I am four weeks into my Gamification coursera course by Kevin Werbach and decided I am ready to “put pen to paper” so-to-speak and get my thoughts down.
Gamification is not turning everything into a game; rather, it is finding what makes games interesting, fun, motivating, and engaging and taking those elements, designs and techniques and applying them in a non-game context like a business or a classroom environment. There is a whole lot more to this definition but this is the gist of it.
One of the activities that Kevin posed during the first week of the course was to make a list of the things in our life that involve games or play and see what distinguishes them. To preface, there are differences between Games and Play:
- closed, formal system, resolves itself in winners and losers (unequal outcomes)
- series of meaningful choices (think checker moves); something happens based on what you do
- problem-solving activity approached w/a playful attitude
Whereas Play= Freedom, doing whatever you want within limits
- for own sake
- exuberant energy,
- free movement w/in structured environ (think, “Magic Circle” by Huizinga),
- helps child become better
School and Testing immediately came to mind as games that students and teachers are involved in.
- Schools are closed, formal systems that resolves itself in the forms of “winners”- the students that perform well and receive good grades, follow the rules; and “losers”- those that don’t
- Students make meaningful choices where something happens based on what they do (or don’t do). So, the students pay attention in class, study for the test, perform well on the test OR students don’t pay attention in class, don’t study and don’t perform well (or variations of the above). Students choose to follow the rules and stay out of trouble, or they don’t
- Students are involved in the daily problem-solving activity of doing school
Testing fits in with the definition as well. Testing is a closed, formal system that resolves itself in the form of winners (the students who perform, the teachers whose students perform and the schools whose teachers had students who perform well); and losers (the students, teachers and schools whose students do not perform well).
Here is where the definition divides: The schools make the “meaningful” choices to align the curriculum. Now the teachers will teach the students the material that they need to know in order to perform well on the test. The schools that perform well can receive the funding and the teachers will be evaluated positively because their evaluations are tied to these test scores. The students, unfortunately have no say in the matter and the teachers, though they may not agree with the mandates, are left to make the “choice”; if you can really call it that.
Unfortunately, what is often missing from the Game of School, is the Fun. The joy of learning for learning’s sake. The joy of reading for reading’s sake. The free movement within a structured environment. “Whoever Must Play, cannot play” (Mary Poppins); once someone is forced to do something, it is no longer fun.
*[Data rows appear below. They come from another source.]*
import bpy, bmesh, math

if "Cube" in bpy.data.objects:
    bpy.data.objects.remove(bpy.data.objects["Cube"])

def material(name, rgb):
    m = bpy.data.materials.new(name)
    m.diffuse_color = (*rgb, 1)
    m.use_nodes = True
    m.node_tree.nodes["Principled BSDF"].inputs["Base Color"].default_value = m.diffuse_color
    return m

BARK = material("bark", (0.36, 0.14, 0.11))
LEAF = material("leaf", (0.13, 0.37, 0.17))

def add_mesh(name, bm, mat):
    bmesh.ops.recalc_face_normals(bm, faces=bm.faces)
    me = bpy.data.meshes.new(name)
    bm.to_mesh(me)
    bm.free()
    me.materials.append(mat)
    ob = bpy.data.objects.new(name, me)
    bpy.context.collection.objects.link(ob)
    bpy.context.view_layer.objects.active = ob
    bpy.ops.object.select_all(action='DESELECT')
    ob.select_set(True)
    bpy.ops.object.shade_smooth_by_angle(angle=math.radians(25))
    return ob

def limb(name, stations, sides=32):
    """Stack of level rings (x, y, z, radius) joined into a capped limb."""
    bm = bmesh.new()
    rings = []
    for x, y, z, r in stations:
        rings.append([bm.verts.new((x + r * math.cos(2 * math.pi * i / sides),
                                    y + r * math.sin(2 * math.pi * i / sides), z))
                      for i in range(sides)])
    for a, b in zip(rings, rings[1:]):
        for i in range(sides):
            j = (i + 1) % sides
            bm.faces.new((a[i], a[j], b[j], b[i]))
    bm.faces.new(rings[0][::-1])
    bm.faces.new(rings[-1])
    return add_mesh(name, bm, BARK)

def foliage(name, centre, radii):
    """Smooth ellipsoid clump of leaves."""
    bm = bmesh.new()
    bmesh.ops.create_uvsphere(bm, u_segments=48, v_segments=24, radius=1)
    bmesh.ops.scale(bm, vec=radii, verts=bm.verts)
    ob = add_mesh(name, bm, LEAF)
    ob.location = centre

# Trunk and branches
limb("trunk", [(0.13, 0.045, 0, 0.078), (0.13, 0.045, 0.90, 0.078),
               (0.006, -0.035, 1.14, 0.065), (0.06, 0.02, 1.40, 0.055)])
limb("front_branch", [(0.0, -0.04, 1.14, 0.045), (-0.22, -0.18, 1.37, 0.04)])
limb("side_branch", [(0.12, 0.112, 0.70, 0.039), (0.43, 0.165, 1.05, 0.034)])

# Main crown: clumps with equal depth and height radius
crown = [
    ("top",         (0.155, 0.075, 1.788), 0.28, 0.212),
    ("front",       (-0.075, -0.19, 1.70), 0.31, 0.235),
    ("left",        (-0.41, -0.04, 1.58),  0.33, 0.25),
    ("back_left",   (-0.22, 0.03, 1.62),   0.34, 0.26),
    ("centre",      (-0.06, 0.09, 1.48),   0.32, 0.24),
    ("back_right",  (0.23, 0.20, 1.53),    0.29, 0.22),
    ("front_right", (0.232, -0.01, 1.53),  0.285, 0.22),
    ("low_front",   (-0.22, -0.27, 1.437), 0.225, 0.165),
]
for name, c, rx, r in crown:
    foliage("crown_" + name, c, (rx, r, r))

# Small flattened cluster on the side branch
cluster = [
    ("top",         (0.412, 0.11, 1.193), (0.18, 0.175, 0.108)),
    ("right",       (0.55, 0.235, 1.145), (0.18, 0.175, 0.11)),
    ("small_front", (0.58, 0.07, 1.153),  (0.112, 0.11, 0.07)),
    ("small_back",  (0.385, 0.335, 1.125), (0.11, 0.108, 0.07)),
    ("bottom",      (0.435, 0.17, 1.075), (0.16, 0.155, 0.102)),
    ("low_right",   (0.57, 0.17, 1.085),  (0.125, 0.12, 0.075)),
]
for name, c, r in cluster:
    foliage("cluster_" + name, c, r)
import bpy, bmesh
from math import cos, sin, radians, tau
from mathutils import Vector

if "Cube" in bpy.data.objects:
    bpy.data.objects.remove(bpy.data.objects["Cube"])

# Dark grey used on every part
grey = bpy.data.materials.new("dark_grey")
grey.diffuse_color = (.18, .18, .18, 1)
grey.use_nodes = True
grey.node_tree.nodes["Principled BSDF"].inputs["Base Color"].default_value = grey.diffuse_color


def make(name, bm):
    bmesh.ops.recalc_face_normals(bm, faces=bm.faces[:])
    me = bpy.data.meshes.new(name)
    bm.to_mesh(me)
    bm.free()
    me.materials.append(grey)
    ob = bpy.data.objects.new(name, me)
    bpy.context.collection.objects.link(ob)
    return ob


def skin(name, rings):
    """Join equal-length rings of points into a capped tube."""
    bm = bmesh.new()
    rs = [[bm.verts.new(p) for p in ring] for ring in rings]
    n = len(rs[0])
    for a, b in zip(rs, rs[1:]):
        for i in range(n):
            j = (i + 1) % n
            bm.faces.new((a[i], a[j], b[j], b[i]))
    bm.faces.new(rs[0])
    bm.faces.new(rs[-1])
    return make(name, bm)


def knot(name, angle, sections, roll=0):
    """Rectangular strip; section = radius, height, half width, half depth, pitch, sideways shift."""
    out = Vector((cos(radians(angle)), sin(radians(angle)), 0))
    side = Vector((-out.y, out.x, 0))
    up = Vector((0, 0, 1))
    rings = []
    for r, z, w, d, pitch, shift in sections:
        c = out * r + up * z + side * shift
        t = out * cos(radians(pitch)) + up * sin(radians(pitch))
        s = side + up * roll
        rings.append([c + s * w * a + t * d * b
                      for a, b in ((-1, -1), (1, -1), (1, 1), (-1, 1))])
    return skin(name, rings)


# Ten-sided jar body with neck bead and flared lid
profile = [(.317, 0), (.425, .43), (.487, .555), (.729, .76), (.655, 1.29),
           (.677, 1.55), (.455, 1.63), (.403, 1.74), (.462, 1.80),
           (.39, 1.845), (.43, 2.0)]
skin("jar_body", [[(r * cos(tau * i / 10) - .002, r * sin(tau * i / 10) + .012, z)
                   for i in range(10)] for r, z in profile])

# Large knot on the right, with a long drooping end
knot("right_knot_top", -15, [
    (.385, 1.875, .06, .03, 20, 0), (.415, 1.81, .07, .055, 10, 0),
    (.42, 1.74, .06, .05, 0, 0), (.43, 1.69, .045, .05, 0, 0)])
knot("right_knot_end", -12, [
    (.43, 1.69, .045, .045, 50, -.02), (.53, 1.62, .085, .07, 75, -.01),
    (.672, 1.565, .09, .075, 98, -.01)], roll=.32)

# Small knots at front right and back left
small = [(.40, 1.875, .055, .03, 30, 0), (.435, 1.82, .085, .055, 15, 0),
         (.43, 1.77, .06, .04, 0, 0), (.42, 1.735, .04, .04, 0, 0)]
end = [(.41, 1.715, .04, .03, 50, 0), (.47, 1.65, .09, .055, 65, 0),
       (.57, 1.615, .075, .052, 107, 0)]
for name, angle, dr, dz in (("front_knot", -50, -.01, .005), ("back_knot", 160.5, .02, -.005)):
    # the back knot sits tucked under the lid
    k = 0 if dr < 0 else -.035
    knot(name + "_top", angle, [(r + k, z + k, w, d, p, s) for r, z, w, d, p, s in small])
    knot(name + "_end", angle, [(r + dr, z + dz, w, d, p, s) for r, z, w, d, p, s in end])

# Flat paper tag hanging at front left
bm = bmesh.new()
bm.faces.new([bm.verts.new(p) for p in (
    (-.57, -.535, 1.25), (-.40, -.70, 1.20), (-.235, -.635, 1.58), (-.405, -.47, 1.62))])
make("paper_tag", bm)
In fact, it can even de-motivate students (and teachers) from doing what they originally enjoyed.
More to come on schools and motivation in the next post.
Image credit: “Lost”